Three suspects were killed as police raided an extremist den in northeast Bangladesh but it was unclear how they died, authorities indicated in announcing an end to their latest counter-terrorist operation on Saturday.
The two-day Operation Maximus, in Moulvibazar town, was one of four counter-terrorist raids targeting suspected hideouts of militant group Neo-JMB in the northeastern districts of Moulvibazar, Sylhet and Comilla within the past eight days.
Twenty-one people overall – among them 10 militants, three law enforcement officers and four children – died during the raids and in bomb blasts near the raid in Sylhet last weekend. The various operations took place amid a cycle of violence by Islamic extremists during the past month, which included two suicide-bomb attacks near Dhaka’s international airport in one week.
After police suspended the operation in the Borohat neighborhood of Moulvibazar town on Friday night, the suspects who were holed up inside a duplex building set off explosives, the head of the Bangladeshi police’s counter-terrorist branch told reporters.
“After we [suspended] yesterday's raid, the militants exploded two bombs. We saw smoke coming out from the den and thought they might have blown themselves up,” Monirul Islam said during a Saturday afternoon press briefing in Moulvibazar town that followed the operation’s conclusion and was broadcast live on private TV stations.
The operation had resumed on Saturday morning.
“We have entered the building. There were dead bodies of two men and one woman,” he added.
It was unclear whether the three had blown themselves up or were killed by police gunfire, Agence France-Presse quoted Islam as saying.
When SWAT team members tried to enter the building on Friday, the suspects, who had stockpiled a large quantity of explosives, detonated some of them, Islam said then.
“We are relieved that they are finished. We do not know many more are still undetected. Thanks to the police that they made us safe,” Md Shahabuddin, a resident of Borohat, told BenarNews by phone.
The death toll from last weekend’s raid and bombings in Sylhet included a suspect identified by police as Mainul Islam (alias Musa), the alleged new commander of Neo-JMB, and Lt. Col. Abul Kalam Azad, the chief of the intelligence wing of Bangladesh’s elite Rapid Action Battalion (RAB).
One of the three militants who died during the operation in Borohat was involved in twin bomb attacks that occurred on the sidelines of the Sylhet raid and killed Azad, two police officers and four other people, Monirul Islam said on Saturday.
“We are almost sure that one of the dead men was directly involved in the attacks in Sylhet. [He is] responsible for the death of seven people.
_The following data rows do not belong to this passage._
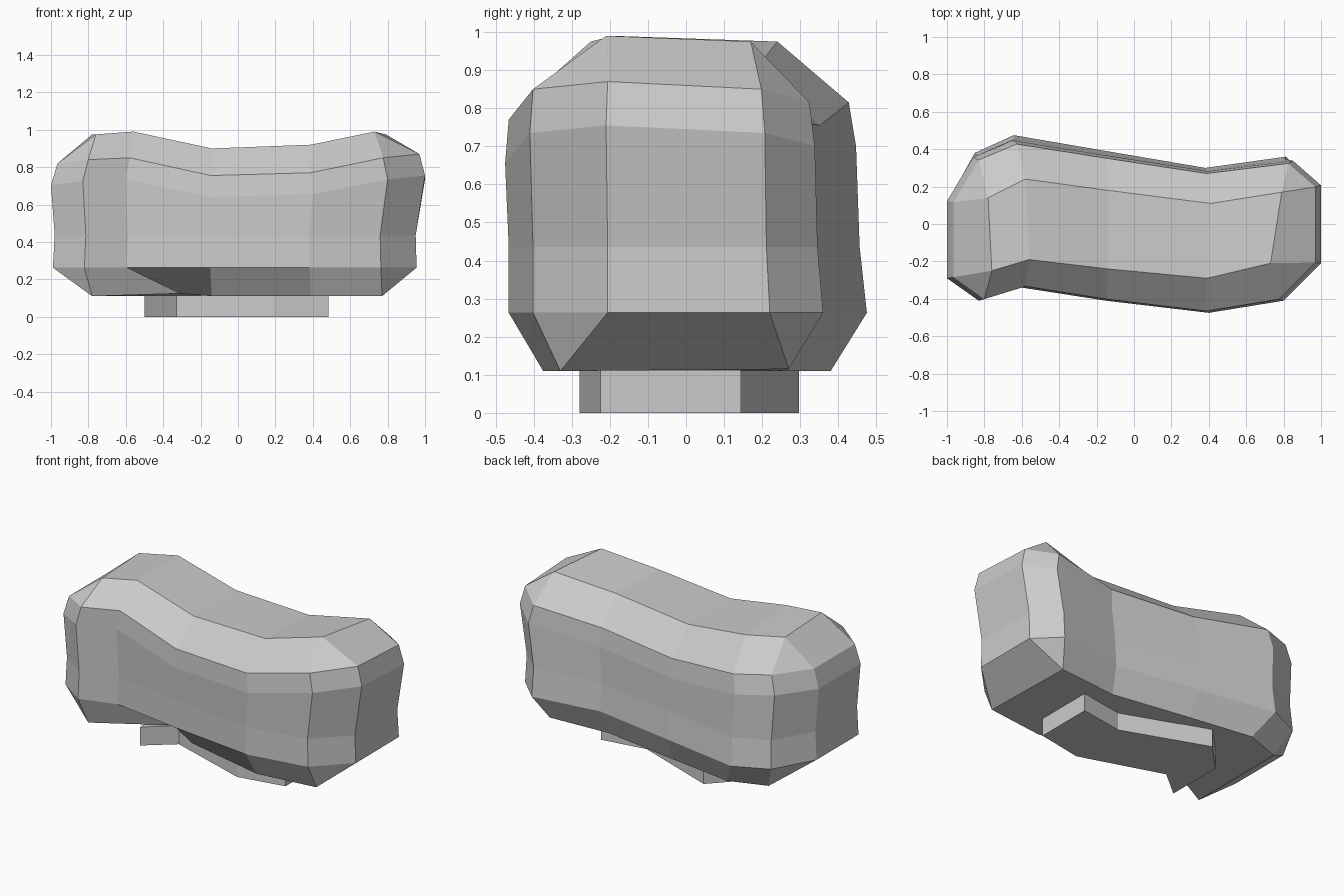
import bpy
import bmesh

cube = bpy.data.objects.get("Cube")
if cube:
    bpy.data.objects.remove(cube, do_unlink=True)

# One plain stone colour
stone = bpy.data.materials.new("light_grey_stone")
stone.use_nodes = True
grey = (0.6, 0.6, 0.6, 1)
stone.diffuse_color = grey
stone.node_tree.nodes["Principled BSDF"].inputs["Base Color"].default_value = grey


def finish(name, bm):
    """Turn a bmesh into a flat shaded object."""
    bmesh.ops.remove_doubles(bm, verts=bm.verts, dist=0.0001)
    bmesh.ops.recalc_face_normals(bm, faces=bm.faces)
    mesh = bpy.data.meshes.new(name)
    bm.to_mesh(mesh)
    bm.free()
    mesh.materials.append(stone)
    obj = bpy.data.objects.new(name, mesh)
    bpy.context.collection.objects.link(obj)
    return obj


def add_face(bm, corners):
    """Add a face, dropping repeated corners where a chamfer pinches."""
    unique = list(dict.fromkeys(corners))
    if len(unique) > 2:
        bm.faces.new(unique)


def bridge(bm, lower, upper):
    """Join two closed rings with a band of faces."""
    count = len(lower)
    for i in range(count):
        j = (i + 1) % count
        add_face(bm, (lower[i], lower[j], upper[j], upper[i]))


def cap(bm, front, back):
    """Close a ring with strips running from front to back."""
    for i in range(len(front) - 1):
        add_face(bm, (front[i], front[i + 1], back[i + 1], back[i]))


# Widest outline, anticlockwise from the front: x, y and shoulder height
outline = [
    (-.83, -.41, .84), (-.6, -.34, .85), (-.15, -.41, .755), (.4, -.475, .77),
    (.8, -.41, .85),                                    # front
    (1, -.21, .87), (1, .22, .85),                      # +x end
    (.85, .36, .815), (.4, .3, .77), (-.15, .39, .755), (-.65, .475, .815),
    (-.86, .38, .83),                                   # back
    (-1, .13, .82), (-1, -.29, .82),                    # -x end
]

# Scale of each wall ring: left, right, front, back
ring_scales = [
    (.99, .955, .98, 1), (.98, .95, .98, .96),
    (1, 1, 1, .94), (.965, .97, .98, .9),
]

# Edges of the top and bottom faces, left to right
top_front = [(-.76, -.25, .975), (-.56, -.19, .99), (-.14, -.24, .9),
             (.39, -.29, .92), (.73, -.21, .99)]
top_back = [(-.78, .14, .975), (-.58, .24, .975), (-.14, .18, .9),
            (.41, .11, .92), (.79, .17, .975)]
base_front = [(-.78, -.36, .11), (-.31, -.12, .125), (-.14, -.25, .11),
              (.39, -.375, .11), (.77, -.33, .11)]
base_back = [(-.78, .3, .11), (-.55, .38, .11), (-.14, .32, .11),
             (.36, .24, .11), (.75, .27, .115)]


def pinched_ring(front, back):
    """Order an edge pair like the outline, merging its end corners."""
    return front + [front[-1], back[-1]] + back[::-1] + [back[0], front[0]]


# Body: stacked wall rings with pinched chamfers above and below
body = bmesh.new()
rings = []
for level, (left, right, fore, aft) in enumerate(ring_scales):
    ring = []
    for x, y, shoulder in outline:
        z = (.263, .435, shoulder - .115, shoulder)[level]
        ring.append(body.verts.new((x * (left if x < 0 else right),
                                    y * (fore if y < 0 else aft), z)))
    rings.append(ring)

tf, tb, bf, bb = ([body.verts.new(p) for p in edge]
                  for edge in (top_front, top_back, base_front, base_back))
rings = [pinched_ring(bf, bb)] + rings + [pinched_ring(tf, tb)]
for lower, upper in zip(rings, rings[1:]):
    bridge(body, lower, upper)
cap(body, tf, tb)
cap(body, bf, bb)
finish("body", body)

# Foot: small bent plinth under the body
foot_front = [(-.5, -.25), (-.33, -.11), (.19, -.28), (.485, -.225)]
foot_back = [(-.5, .12), (-.33, .297), (.2, .1), (.485, .145)]
foot = bmesh.new()
levels = []
for z in (0, .115):
    front, back = ([foot.verts.new((x, y, z)) for x, y in edge]
                   for edge in (foot_front, foot_back))
    cap(foot, front, back)
    levels.append(front + back[::-1])
bridge(foot, *levels)
finish("foot", foot)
We had the desire to hang him, but we could not,” Islam said.
Police did not release the names of the three dead suspects.
Meanwhile, in Comilla district, about 160 km (100 miles) away, officers recovered eight bombs and two suicide vests at another suspected Neo-JMB den, and a bomb squad deactivated these during a post-raid clean-up operation on Saturday morning, police said. The raid in Comilla took place on Friday but the two suspects had fled.
The raids in Bohorat and Comilla were launched a day after police found the bodies of seven people, including four children, while raiding a suspected militant den in Nasirpur, a village in Kahilipur union parishad, in the Moulvibazar Sadar upazila (sub-district). At first, police said that as many as eight bodies had been found but they have since revised the figure.
The adults – a man and two women – were militants who blew themselves and the four children up as police stormed their hideout, Monirul Islam told reporters Saturday.
“These people are simply monsters. You see, they assembled together their children and detonated the suicide vests. They killed their own children. They are not human beings. They are the enemies of Islam,” Islam said.
According to the counter-terrorist police chief, the 10 suspected militants who died in Sylhet and Moulvibazar districts all belonged to Neo-JMB, a faction of Jamaat-ul Mujahideen Bangladesh (JMB). Bangladeshi authorities have blamed Neo-JMB for carrying out the nation’s deadliest attack – a terrorist siege at a café in Dhaka during which 20 hostages, mostly foreigners, were cut to pieces with machetes in July 2016.
Since the siege at the Holey Artisan Bakery, police and security forces have launched a bloody crackdown on Islamic extremists and made few arrests. Including the past week’s four counter-terrorist operations, at least 59 suspected militants have been killed in raids, gunfights with security forces and suicide attacks.
According to retired Brig. Gen. Sakhawat Hossain, a Bangladeshi security expert, militants are willing to die rather than surrender.
“They want to show that they must not now bow down to the law enforcers whom they hate. You have to remember, they are out to die,” Hossain told BenarNews.